“First, get away from the idea of one size fits all,” says Neil McNerney, a child and family counselor and author of Homework: A Parent’s Guide to Helping Out Without Freaking Out. He encourages parents to observe their children to see what works—some kids can sing lyrics while completing math problems, some need to dance while reviewing flash cards, and others need silence and a desk.
McNerney says that recent scientific research on study skills and the way people learn “is really turning the educational environment on its ear because some of the stuff is very different from what we have been telling parents for years.” What follows are five unexpected tips to make homework time more effective.
1. Use Helpful Distractions
Ignore the common advice of eliminating distractions and studying in the same quiet place at the same time each day. “We have found these three things are the exact opposite of what most students need,” McNerney says. “A little more distraction, but not too much, allows the brain to hone in more on what it is supposed to focus on.”
Distractions can include music, background conversations, and different places and times for doing homework, he explains. Changes in routine and environment increase most students’ ability to learn because the more novel the environment, the more likely the brain is to retain information.
Distractions don’t work for all kids, however, and not all distractions are equal. Some children need a quiet environment, and as McNerney points out, “music doesn’t usually work for reading.” He also says the television should always be off-limits when studying because “the television sucks you in.”
2. Get Moving
Some children are more physical than others. “If you have a kid who needs to move, let them move. It’s important,” McNerney says. To help his son study, the two would throw a small football back and forth. McNerney would ask a question and toss his son the ball. His son would answer, then toss it back.
“If kids need to stand up when they study—fantastic—let them stand up,” he says. Encourage movement for kids who need to fidget by using silly rewards like running to the kitchen for a pretzel after each correct answer.
3. Study With Friends
Some children like to study in groups. Nowadays, the groups are as likely to be virtual as they are in-person. “If your child can handle studying in a group, then let them message with friends while studying,” McNerney says. “When kids [physically] get together to study, they are going to do some work, chat, do some work, talk again, and do some work.” When kids text, he says, “to them, there is no difference in the medium—it’s all ‘talking with friends.’”

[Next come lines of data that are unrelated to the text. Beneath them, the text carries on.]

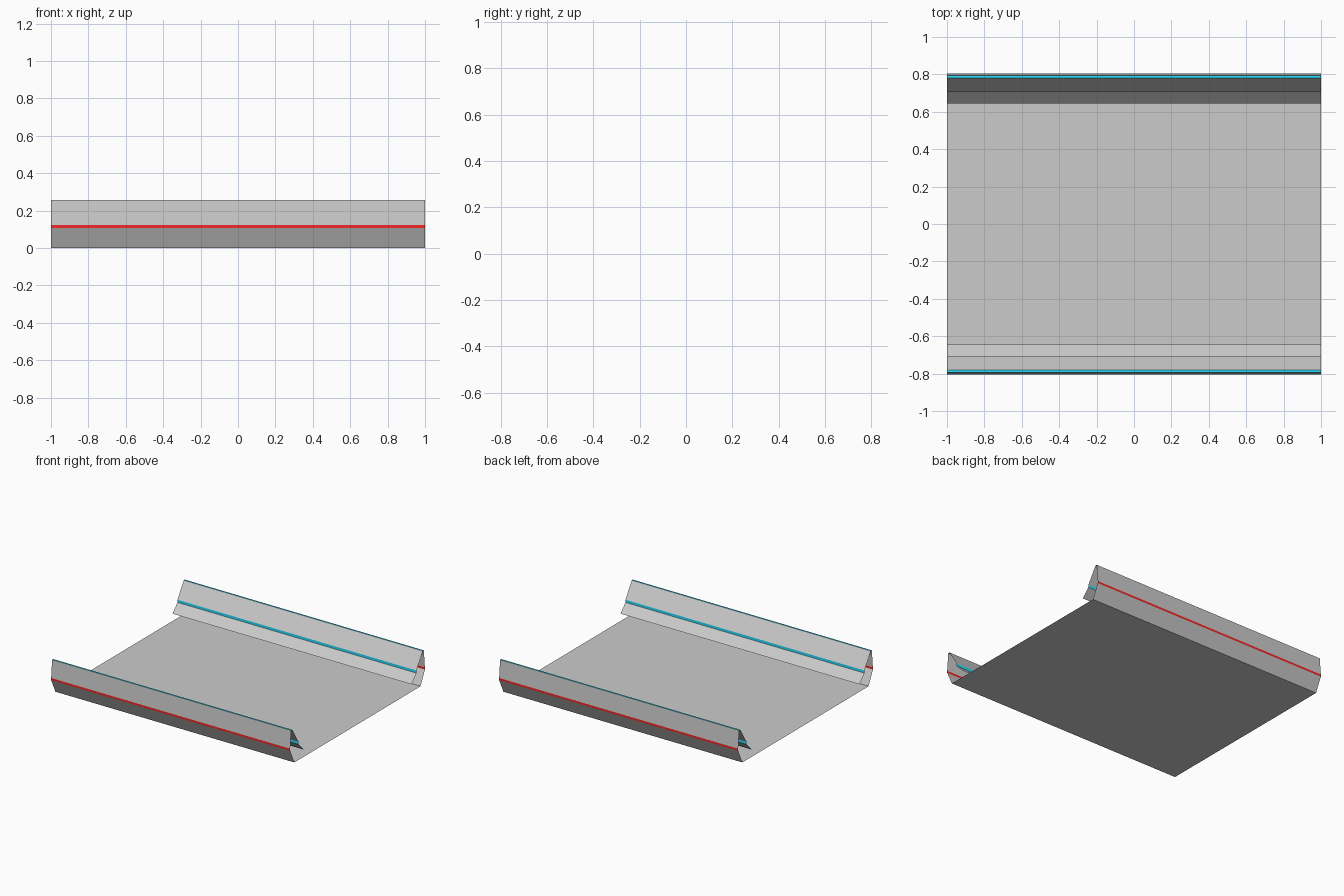
import bpy

if "Cube" in bpy.data.objects:
    bpy.data.objects.remove(bpy.data.objects["Cube"])

HALF = 1.0  # half length along x


def material(name, colour):
    m = bpy.data.materials.new(name)
    m.diffuse_color = colour
    m.use_nodes = True
    m.node_tree.nodes["Principled BSDF"].inputs["Base Color"].default_value = m.diffuse_color
    return m


red = material("red_stripe", (0.9, 0.02, 0.02, 1))
cyan = material("cyan_stripe", (0.02, 0.75, 1.0, 1))


def sheet(name, profile, mat=None):
    """Sweep an open (y, z) profile along x as a thin flat-faced sheet."""
    verts = [(x, y, z) for y, z in profile for x in (-HALF, HALF)]
    faces = [(2 * i, 2 * i + 1, 2 * i + 3, 2 * i + 2)
             for i in range(len(profile) - 1)]
    me = bpy.data.meshes.new(name)
    me.from_pydata(verts, [], faces)
    if mat:
        me.materials.append(mat)
    ob = bpy.data.objects.new(name, me)
    bpy.context.collection.objects.link(ob)
    return ob


# Cross-section of one side rail: distance from centre, height
PARTS = [
    ("outer_lower_wall", [(0.754, 0.0), (0.805, 0.107)], None),
    ("outer_stripe", [(0.805, 0.107), (0.805, 0.123)], red),
    ("outer_upper_wall", [(0.805, 0.123), (0.793, 0.257)], None),
    ("rim_stripe", [(0.793, 0.257), (0.780, 0.257)], cyan),
    ("inner_upper_wall", [(0.780, 0.257), (0.705, 0.138)], None),
    ("inner_stripe", [(0.705, 0.138), (0.705, 0.118)], cyan),
    ("inner_lower_wall", [(0.705, 0.118), (0.645, 0.056)], None),
]

# Floor
sheet("floor", [(-0.754, 0.0), (0.754, 0.0)])

# Folded side rails, mirrored front and back
for side, sign in (("front", -1), ("back", 1)):
    for name, pts, mat in PARTS:
        profile = [(sign * y, z) for y, z in pts]
        if sign > 0:
            profile.reverse()  # keep normals facing out of the rail
        sheet(f"{side}_{name}", profile, mat)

Children who do better studying alone and children who spend more time on social media than on schoolwork should put aside their devices, however. They can connect with friends during regularly scheduled texting breaks.
4. Take Frequent Breaks
“Taking short, regular, frequent breaks helps children stay focused for longer periods of time,” McNerney says. For example, he suggests that elementary school students work in 10-minute blocks followed by five-minute breaks. “Parents often think this is inefficient
because kids spend a third of their time on breaks,” he explains, “but the interesting thing is that the 10 minutes they do spend is so much more efficient that the total time they spend on homework is normally a lot less.”
5. Train the Brain
“When studying for a test, study as if you are taking the test,” McNerney says. Most students study by reviewing information from a textbook or their class notes. On test day, however, they’ll most likely need to work from memory. Forcing your brain to recall information through quizzes and flash cards “dramatically increases the learning and the ability to remember things.”